Researchers have identified more than 760 genes upon which cancer cells of multiple types are strongly dependent for their growth and survival.
Wyss Institute’s soft, wearable, robotic suit promotes normal walking in stroke patients.
Study finds psychopaths aren’t inhuman, but have a particular kind of brain wiring dysfunction.
President Drew Faust and University faculty explore changing times at Your Harvard event in Minnesota.
Grammy-winning jazz star Esperanza Spalding and flutist Claire Chase will be Harvard professors starting in the 2017-2018 academic year.
A Summer Explorations program gives young students a hands-on (and tasty) lesson in science to both engage and inspire.
New findings point to a surprising link between a genetic variant that favors shortness and an increased risk of osteoarthritis.
A portrait by the French painter Jean-Honoré Fragonard helps highlight the loans that Harvard makes with other art institutions.

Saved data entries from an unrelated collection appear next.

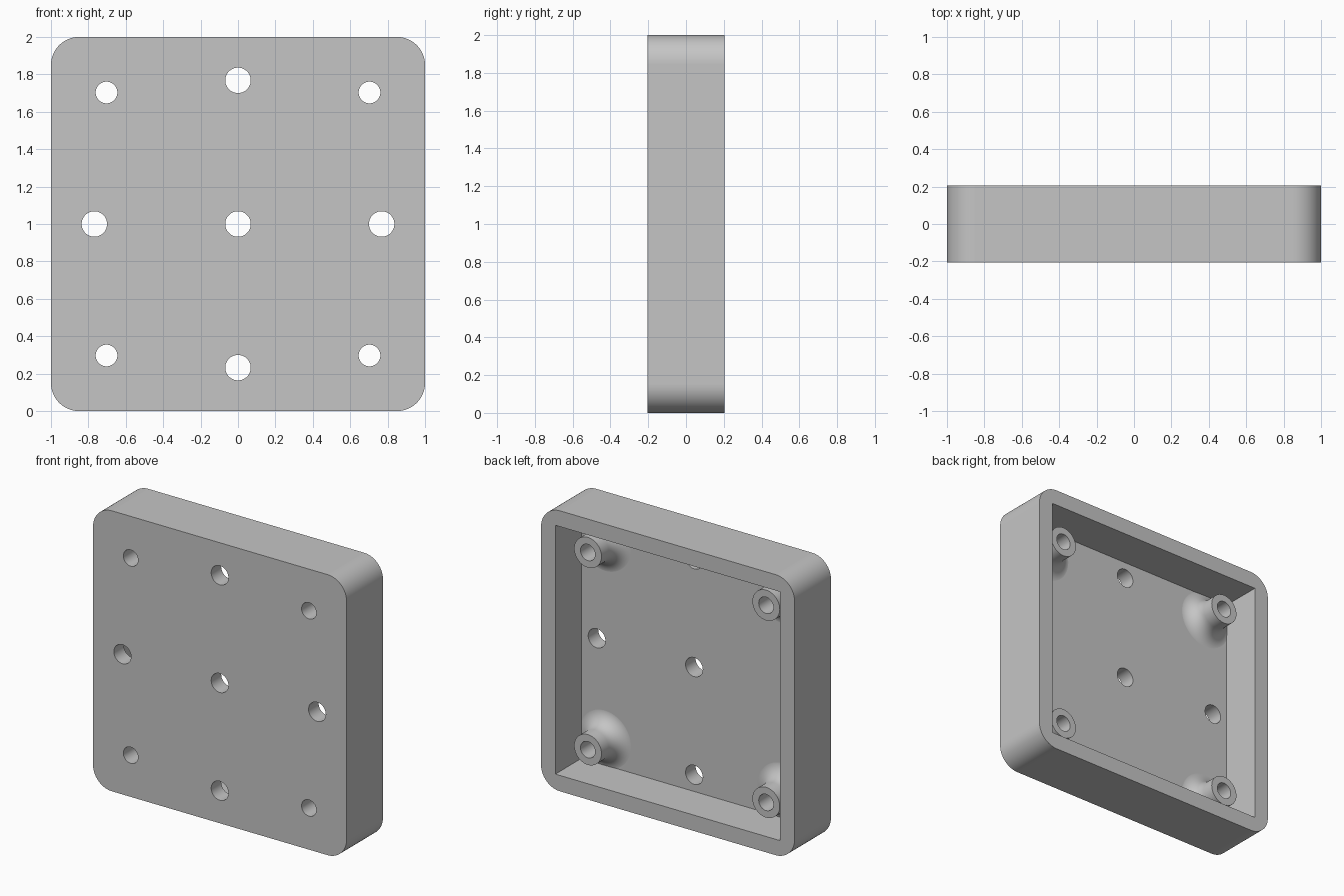
import bpy, bmesh
from math import cos, sin, pi
from mathutils import Matrix, Vector

if "Cube" in bpy.data.objects:
    bpy.data.objects.remove(bpy.data.objects["Cube"])

DEPTH, WALL, CORNER = 0.41, 0.113, 0.15
FRONT, BACK = -DEPTH / 2, DEPTH / 2
FLOOR = FRONT + WALL
BOSS_TOP, BOSS_R, FILLET = BACK - 0.103, 0.108, 0.11
BOSS_AT, MOUNT_AT = 0.703, 0.768
SCREW_R, MOUNT_R = 0.058, 0.068

grey = bpy.data.materials.new("light_grey")
grey.use_nodes = True
colour = (0.56, 0.56, 0.56, 1)
grey.diffuse_color = colour
grey.node_tree.nodes["Principled BSDF"].inputs["Base Color"].default_value = colour


def make(name, bm):
    bmesh.ops.recalc_face_normals(bm, faces=bm.faces[:])
    mesh = bpy.data.meshes.new(name)
    bm.to_mesh(mesh)
    bm.free()
    mesh.materials.append(grey)
    obj = bpy.data.objects.new(name, mesh)
    bpy.context.collection.objects.link(obj)
    return obj


def prism(bm, outline, y0, y1):
    """Extrude an (x, z) outline along y."""
    face = bm.faces.new([bm.verts.new((x, y0, z)) for x, z in outline])
    ext = bmesh.ops.extrude_face_region(bm, geom=[face])
    moved = [g for g in ext["geom"] if isinstance(g, bmesh.types.BMVert)]
    bmesh.ops.translate(bm, verts=moved, vec=(0, y1 - y0, 0))


def circle(cx, cz, r, n=48):
    return [(cx + r * cos(2 * pi * i / n), cz + r * sin(2 * pi * i / n)) for i in range(n)]


def rounded_square(half, r, steps=16):
    points = []
    for q, (sx, sz) in enumerate(((1, 1), (-1, 1), (-1, -1), (1, -1))):
        for i in range(steps + 1):
            a = (q + i / steps) * pi / 2
            points.append((sx * (half - r) + r * cos(a), 1 + sz * (half - r) + r * sin(a)))
    return points


def boss(bm, cx, cz, n=48, steps=10):
    """Lathe a post with a filleted foot that sinks into the floor."""
    profile = [(BOSS_R, BOSS_TOP)]
    for i in range(steps + 1):
        a = i / steps * pi / 2
        profile.append((BOSS_R + FILLET * (1 - cos(a)), FLOOR - 0.001 + FILLET * (1 - sin(a))))
    profile.append((BOSS_R + FILLET, FLOOR - WALL / 2))
    rings = [[bm.verts.new((x, y, z)) for x, z in circle(cx, cz, r, n)] for r, y in profile]
    for a, b in zip(rings, rings[1:]):
        for i in range(n):
            j = (i + 1) % n
            bm.faces.new((a[i], a[j], b[j], b[i]))
    bm.faces.new(rings[0])
    bm.faces.new(rings[-1])


def combine(target, other, operation):
    mod = target.modifiers.new(operation, "BOOLEAN")
    mod.operation, mod.object, mod.solver = operation, other, "EXACT"
    bpy.context.view_layer.objects.active = target
    bpy.ops.object.modifier_apply(modifier=mod.name)
    bpy.data.objects.remove(other)


corners = [(sx * BOSS_AT, 1 + sz * BOSS_AT) for sx in (-1, 1) for sz in (-1, 1)]

# Rounded outer body
bm = bmesh.new()
prism(bm, rounded_square(1, CORNER), FRONT, BACK)
body = make("enclosure_cover", bm)

# Square recess open at the back
bm = bmesh.new()
h = 1 - WALL
prism(bm, [(-h, 1 - h), (h, 1 - h), (h, 1 + h), (-h, 1 + h)], FLOOR, BACK + 0.1)
combine(body, make("recess_cutter", bm), "DIFFERENCE")

# Four filleted screw bosses
bm = bmesh.new()
for x, z in corners:
    boss(bm, x, z)
combine(body, make("screw_bosses", bm), "UNION")

# Screw holes through the bosses, mounting holes in a cross
bm = bmesh.new()
for x, z in corners:
    prism(bm, circle(x, z, SCREW_R), FRONT - 0.1, BACK + 0.1)
for dx, dz in ((0, 0), (1, 0), (-1, 0), (0, 1), (0, -1)):
    prism(bm, circle(dx * MOUNT_AT, 1 + dz * MOUNT_AT, MOUNT_R), FRONT - 0.1, BACK + 0.1)
combine(body, make("hole_cutter", bm), "DIFFERENCE")

# Smooth curved surfaces, keep the large planes flat
bpy.ops.object.select_all(action="DESELECT")
body.select_set(True)
bpy.context.view_layer.objects.active = body
bpy.ops.object.shade_smooth_by_angle(angle=pi / 6)
for p in body.data.polygons:
    if p.area > 0.1 or abs(p.normal.y) > 0.9999:
        p.use_smooth = False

Forty mayors from the United States and overseas gathered in New York City for the inaugural session of the Bloomberg Harvard City Leadership Initiative, whose aim is to promote urban innovation.
Year Up graduates reflect on the Harvard-affiliated program that changed their lives.
Jonny Kim, a Harvard Medical School graduate and former Navy SEAL, has been selected to join NASA’s next astronaut class.
Rolf Mowatt-Larssen, director of the Belfer Center’s Intelligence and Defense Project, assesses revelations that in June 2016 top Trump campaign officials met with Russians who claimed they could deliver damaging information on Hillary Clinton.
Acclaimed chemist Charles M. Lieber has been named a University Professor and is the first to receive the Joshua and Beth Friedman University Professorship.
For more than 50 years, Faulkner fans have worked to commemorate a beloved character with a secret memorial on the Anderson Memorial Bridge.
An MGH study has found that the use of fMRI and EEG may provide early detection of consciousness in patients with severe traumatic brain injury.
A testament to the resiliency of life, the microscopic tardigrade can survive any cosmic calamity, according to an Oxford-Harvard study.
Using universe as cosmological collider could provide information that leads to the sign of new physics.
CRISPR-Cas9 genome editing technology revealed a promising new class of cancer immunotherapy.
Harvard neurologist Howard Weiner is winning praise as a film director for his feature “The Last Poker Game.”
A collaboration between the Arnold Arboretum and the U.S. Forest Service has the two organizations, which typically fight tree pests, rearing wood-boring beetles for science.
A new study shows weight gain during young and middle adulthood may increase risk of chronic diseases and premature death, and decrease the likelihood of achieving healthy aging.
Harvard School of Dental Medicine honored by Boston City Council on its 150th anniversary.
Economist Mihir Desai sets aside his usual academic work in a new book in which he uses plain language and stories drawn from literature and art to explain the basic principles of finance and show how deeply they are rooted in the humanities.
When working stem cells within the intestine are depleted, some types of mature cells can transform themselves into stem cells, replenishing the population.
S. Allen Counter, a neurophysiologist, educator, ethnographer, and founding director of the Harvard Foundation for Intercultural and Race Relations, died on July 12.
CRISPR system-based technology enables the chronological recording of digital information, turning living cells into a biological hard drive that can record information.
Provost Alan Garber announced the appointment of George Andreou as director of the Harvard University Press, beginning in September.
Harvard-based researchers have developed cancer-killing viruses that can deliver stem cells via the carotid artery, a potential treatment for tumor cells that have metastasized to the brain.
The Harvard Corporation has launched the search for a new president of Harvard University, in light of Drew Faust’s recent announcement that she will step down at the end of the 2017–18 academic year.
Harvard Professor Emeritus Lawrence Buell reflects on the lasting importance of Henry David Thoreau’s “Walden” on the 200th anniversary of the author’s birth.